Thursday, November 30, 2006

If the shoe fits ...

There are always customers who will try the old "switch the tags" gambit. And it is becoming less and less doable, because so many items have barcodes right on the packaging, or inside the plastic or otherwise tamper-proof. And no, those little yellow and black things are NOT the barcodes. Those are the shipping labels. And if you start sticking those on things they're not meant to be on, we'll KNOW you're a crook. The key to this is to do something believable.

Two women made a good try Saturday night, but they let greed get the best of them.

All the summer beach shoes are on final clearance now. All the faux Crocs, flip-flops and sandals are marked down to $1 and $2 and are in big cardboard boxes back by layaway. (or what used to be layaway) All along the front of the boxes are the pale blue and bright yellow clearance tags with the brand name of the shoe in the box and the price.

Well, there was one box of flip-flops marked $2. What these two lovely ladies tried to do was to hunt through the shoe section for anything that could possibly look like it could go into the summer clearance section and toss it into the box. They were pretty good too. Everything in the box was either pink or red, so the box even had a color theme. With the exception that it was all full-price.

So when they got to the register, they tried to tell the girl - "All this stuff is mis-marked and it is all on sale for $2"- I guess they were praying that they got a dumb cashier (of which the registers of Wal-Mart are filled to the brim).

I guess it is just their luck they got one that was on the ball. She shut her register down and brought the box of shoes and the women up to me and asked "Is this right?"

I looked it over and knew right away it was a scam. In their haste to save a buck, they didn't look at the label quite close enough. As I told the women "This label says 'Yellow Thong Flip-Flop' — nothing in here is yellow or a flip-flop. So obviously the label on the box is wrong. I was putting the blame on the store, but there was no way I was letting them get away fifteen pairs of full-price shoes for $2.00.

One of the women asked "Well, if it your mistake, can we still get all the shoes for $2?"

"No ma'am. We can give you one pair for $3.00 off because they are marked wrong. The rest are going to be full price."

Boy, they went in a big huff and were all like "Oh, we don't want them now. We only wanted them because we thought they were on clearance. Oh that's too much money." Duh.

Oh, you're a scammer.
I want you in the slammer.
Judges bring the hammer ...
Down on you.


FARfetched said...

Hooray, you won one!

You've got to be the only Wal-Mart employee who's got a working give-a-damn — makes me wonder how the chain can stay in business with all the scammers out there.

ThePhiladelphian said...

So what happens when the tags and the sale markers do not agree with the computer? I ask this because, one time, I spent 2 hours at a Steve and Barry's to choose the not-so-bad-looking items that are $7 only to find out from the staff (who were as confused as I was about the situation) and the manager that the price on the computer is higher and they just havent gotten around to changing the prices on the display shelves... So I had to pay $10 each for 15 items. I had to buy 'em because I did not want to end up wasting the 2 hours I spent thinking I saved $45 by being so good at hunting bargains.

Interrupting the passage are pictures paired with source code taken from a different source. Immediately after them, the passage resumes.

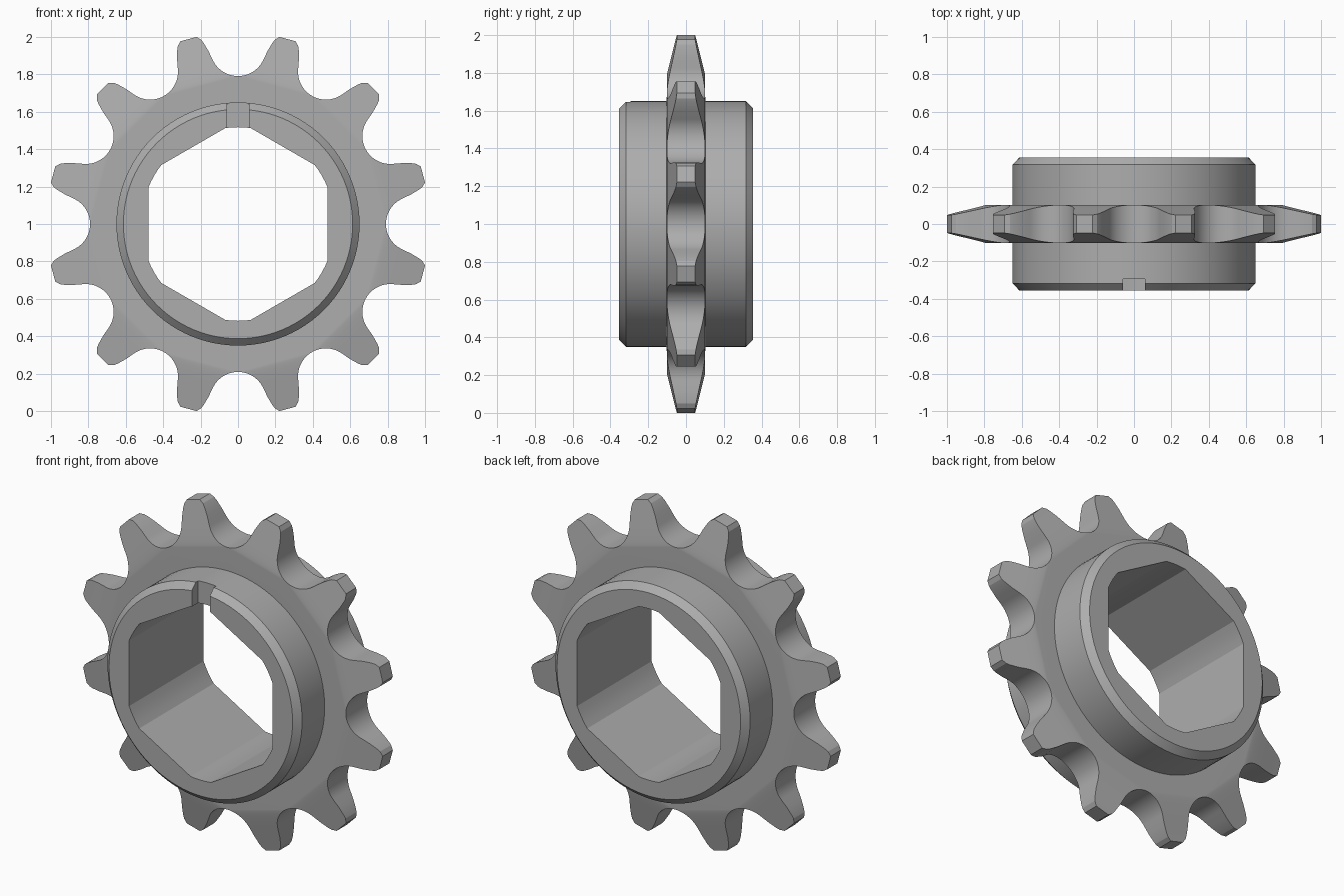
import bpy, bmesh
from math import sin, cos, radians, atan2, hypot

if "Cube" in bpy.data.objects:
    bpy.data.objects.remove(bpy.data.objects["Cube"], do_unlink=True)

TEETH = 12
STEP = radians(360 / TEETH)
SEGMENTS = 96
CENTRE_Z = 1.0

steel = bpy.data.materials.new("steel grey")
steel.use_nodes = True
grey = (0.42, 0.42, 0.42, 1)
steel.diffuse_color = grey
steel.node_tree.nodes["Principled BSDF"].inputs["Base Color"].default_value = grey


def polar(bm, radius, angle, y):
    return bm.verts.new((radius * cos(angle), y, CENTRE_Z + radius * sin(angle)))


def finish(bm, name):
    bmesh.ops.remove_doubles(bm, verts=bm.verts, dist=0.0001)
    bmesh.ops.recalc_face_normals(bm, faces=bm.faces)
    mesh = bpy.data.meshes.new(name)
    bm.to_mesh(mesh)
    bm.free()
    mesh.materials.append(steel)
    obj = bpy.data.objects.new(name, mesh)
    bpy.context.collection.objects.link(obj)
    return obj


def activate(obj):
    bpy.ops.object.select_all(action="DESELECT")
    obj.select_set(True)
    bpy.context.view_layer.objects.active = obj


def smooth(obj):
    activate(obj)
    bpy.ops.object.shade_smooth_by_angle(angle=radians(18))


# Hub: chamfered cylinder around a hexagonal bore with rounded-off corners
def bore_radius(angle):
    from_flat = (angle + radians(30)) % radians(60) - radians(30)
    return 0.478 / cos(min(abs(from_flat), radians(22.5)))


bm = bmesh.new()
profile = [(None, -0.355), (0.613, -0.355), (0.65, -0.317),
           (0.65, 0.317), (0.613, 0.355), (None, 0.355)]
angles = [radians(360) * i / SEGMENTS for i in range(SEGMENTS)]
rings = [[polar(bm, r or bore_radius(a), a, y) for a in angles] for r, y in profile]
for k, ring in enumerate(rings):
    after = rings[(k + 1) % len(rings)]
    for i in range(SEGMENTS):
        j = (i + 1) % SEGMENTS
        bm.faces.new((ring[i], ring[j], after[j], after[i]))
hub = finish(bm, "hub")

# Alignment slot across the top of the front rim
bm = bmesh.new()
bmesh.ops.create_cube(bm, size=1)
bmesh.ops.scale(bm, vec=(0.12, 0.12, 0.3), verts=bm.verts)
bmesh.ops.translate(bm, vec=(0, -0.355, 1.6), verts=bm.verts)
cutter = finish(bm, "slot_cutter")
cutter.hide_render = True
slot = hub.modifiers.new("slot", "BOOLEAN")
slot.operation = "DIFFERENCE"
slot.solver = "EXACT"
slot.object = cutter
activate(hub)
bpy.ops.object.modifier_apply(modifier="slot")
bpy.data.objects.remove(cutter, do_unlink=True)
smooth(hub)

# Half a tooth gap: round roller seat, then the flaring flank (sideways, outward)
gap = [(0.149 * sin(radians(p)), 0.94 - 0.149 * cos(radians(p))) for p in range(0, 66, 5)]
gap += [(0.158, 0.925), (0.183, 0.967), (0.197, 0.985), (0.222, 1.0)]
flank = [(hypot(t, r), atan2(t, r)) for t, r in gap]


def half_thickness(radius):
    return 0.102 - 0.054 * max(0, (radius - 0.79) / 0.235)


# Toothed plate: each tooth is a ladder of rungs tapering towards its tip
bm = bmesh.new()
for n in range(TEETH):
    start = n * STEP
    sides = []
    for sign in (-1, 1):
        left = [polar(bm, r, start + a, sign * half_thickness(r)) for r, a in flank]
        right = [polar(bm, r, start + STEP - a, sign * half_thickness(r)) for r, a in flank]
        inner = [polar(bm, 0.6, start + f * STEP, sign * 0.102) for f in (0, 0.5, 1)]
        bm.faces.new(inner + [right[0], left[0]])
        for k in range(len(flank) - 1):
            bm.faces.new((left[k], right[k], right[k + 1], left[k + 1]))
        sides.append((left, right, inner))
    front, back = sides
    for f, b in zip(front, back):
        for k in range(len(f) - 1):
            bm.faces.new((f[k], f[k + 1], b[k + 1], b[k]))
    bm.faces.new((front[0][-1], front[1][-1], back[1][-1], back[0][-1]))
smooth(finish(bm, "toothed_plate"))
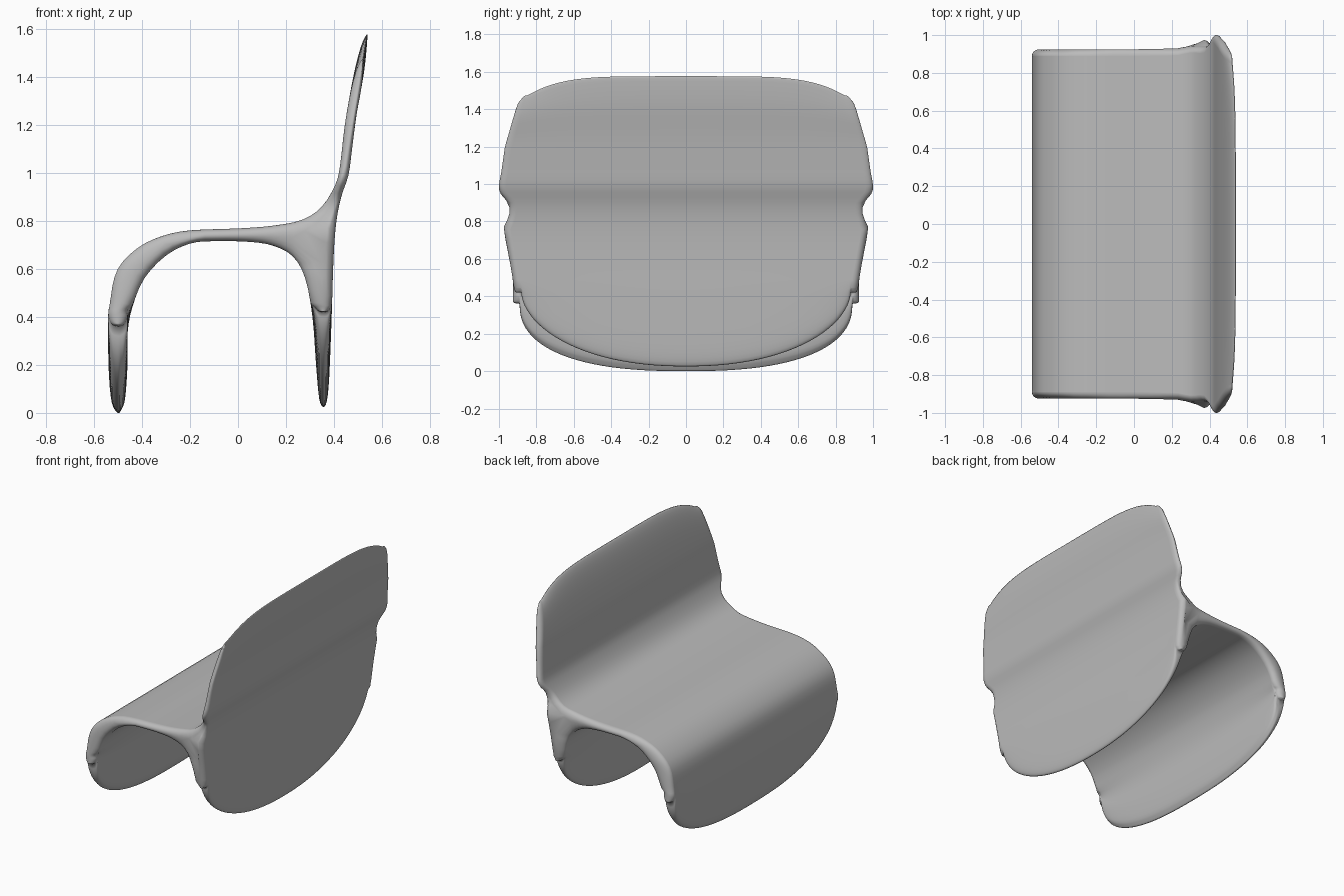
import bpy
import bmesh
import math
from mathutils import Vector
from mathutils.geometry import intersect_point_line

cube = bpy.data.objects.get("Cube")
if cube:
    bpy.data.objects.remove(cube, do_unlink=True)

# Closed side profile (x, z): front leg, seat top, backrest, rear leg, underside
PROFILE = [
    (-.5, 0), (-.525, .04), (-.537, .15), (-.54, .3), (-.53, .48), (-.5, .6),
    (-.42, .685), (-.32, .735), (-.2, .76), (0, .768), (.15, .78), (.27, .805),
    (.35, .86), (.405, .95), (.425, 1.03), (.445, 1.2), (.48, 1.4), (.51, 1.52),
    (.535, 1.575), (.538, 1.55), (.525, 1.42), (.495, 1.25), (.475, 1.1),
    (.46, .99), (.43, .9), (.41, .8), (.398, .65), (.39, .4), (.38, .15),
    (.37, .05), (.355, .025), (.338, .06), (.325, .2), (.31, .4), (.28, .56),
    (.23, .65), (.15, .695), (.05, .712), (-.1, .715), (-.2, .705), (-.3, .655),
    (-.39, .56), (-.44, .44), (-.46, .33), (-.46, .2), (-.47, .06), (-.485, .015)]

# Centre lines of the sheet, used to round its ends
SPINES = [
    [(-.5, .06), (-.5, .3), (-.485, .45), (-.42, .6), (-.3, .7), (-.15, .737),
     (.25, .745), (.36, .76), (.42, .9), (.45, 1.05), (.5, 1.35), (.53, 1.53)],
    [(.36, .76), (.36, .4), (.355, .07)]]

# Half-width of the back sheet by height, with the pinched ends
WIDTHS = [(.43, .915), (.6, .945), (.7, .965), (.76, .975), (.8, .955),
          (.85, .94), (.9, .945), (.95, .99), (.97, 1), (1, 1), (1.06, .988),
          (1.2, .968), (1.4, .91), (1.48, .88)]
RIM = .035
LEG_TOP = .45
BACK_LOW = 1.2


def smooth_loop(points, steps):
    """Catmull-Rom curve through a closed loop of points."""
    pts = [Vector(p) for p in points]
    n = len(pts)
    out = []
    for i in range(n):
        a, b, c, d = (pts[(i + k) % n] for k in (-1, 0, 1, 2))
        for s in range(steps):
            t = s / steps
            out.append(b + (c - a) * t / 2
                       + (a - b * 2.5 + c * 2 - d / 2) * t * t
                       + (b * 3 - a - c * 3 + d) * t ** 3 / 2)
    return out


def nearest_on_spine(p):
    best = None
    for line in SPINES:
        for a, b in zip(line, line[1:]):
            a, b = Vector(a), Vector(b)
            f = intersect_point_line(p, a, b)[1]
            q = a.lerp(b, min(max(f, 0), 1))
            if best is None or (q - p).length < (best - p).length:
                best = q
    return best


def half_width(x, z):
    table = WIDTHS
    z = min(max(z, table[0][0]), table[-1][0])
    for (z0, w0), (z1, w1) in zip(table, table[1:]):
        if z <= z1:
            back = w0 + (w1 - w0) * (z - z0) / (z1 - z0)
            break
    f = min(max((x - .22) / .12, 0), 1)
    f = f * f * (3 - 2 * f)
    seat = .925 + .02 * max(x, 0)
    return seat + (back - seat) * f


def curve_edges(p, u):
    """Shorten the legs and the backrest towards the ends of the bench."""
    x, z = p
    u = abs(u)
    if z < LEG_TOP:
        if x < 0:
            floor, tip = 0, .36 * (1 - (1 - u ** 2.5) ** .42)
        else:
            floor, tip = .025, .025 + .395 * (1 - (1 - u ** 2.2) ** .55)
        z = LEG_TOP - (LEG_TOP - z) * (LEG_TOP - tip) / (LEG_TOP - floor)
    elif z > BACK_LOW:
        new_z = BACK_LOW + (z - BACK_LOW) * (1 - .27 * u ** 5)
        x -= (z - new_z) * .17
        z = new_z
    return Vector((x, z))


# Cross-sections along the length, ending in rounded rims
outline = smooth_loop(PROFILE, 3)
spine = [nearest_on_spine(p) for p in outline]
COLUMNS = 48
sections = [(math.sin(math.pi * (i / COLUMNS - .5)), 0) for i in range(COLUMNS + 1)]
rim_angles = [math.radians(82) * k / 5 for k in range(1, 6)]
sections = ([(-1, a) for a in reversed(rim_angles)] + sections
            + [(1, a) for a in rim_angles])

bm = bmesh.new()
rings = []
for u, angle in sections:
    ring = []
    for p, s in zip(outline, spine):
        p, s = curve_edges(p, u), curve_edges(s, u)
        w = half_width(p.x, p.y)
        y = u * (w - RIM + RIM * math.sin(angle))
        q = s.lerp(p, math.cos(angle))
        ring.append(bm.verts.new((q.x, y, q.y)))
    rings.append(ring)
count = len(outline)
for r0, r1 in zip(rings, rings[1:]):
    for i in range(count):
        j = (i + 1) % count
        bm.faces.new((r0[i], r0[j], r1[j], r1[i]))
caps = [bm.faces.new(rings[0]), bm.faces.new(rings[-1])]
bmesh.ops.recalc_face_normals(bm, faces=bm.faces)
bmesh.ops.triangulate(bm, faces=caps)

# Bench object
mesh = bpy.data.meshes.new("bench_shell")
bm.to_mesh(mesh)
bm.free()
bench = bpy.data.objects.new("bench_shell", mesh)
bpy.context.collection.objects.link(bench)
mesh.shade_smooth()

grey = bpy.data.materials.new("plain_grey")
grey.use_nodes = True
colour = (.5, .5, .5, 1)
grey.diffuse_color = colour
grey.node_tree.nodes["Principled BSDF"].inputs["Base Color"].default_value = colour
mesh.materials.append(grey)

bbcamerican said...

With Wal-Mart, the tag or the shelf label is what we would go with. Wal-Mart is so paranoid about losing customers now, they'd probably give away a register is someone asked for one!

What happened to you at Steve & Barry's would not have happened at Wal-Mart. If the items were marked $7 either on a tag or on the shelf, you would have gotten them for $7 at the register.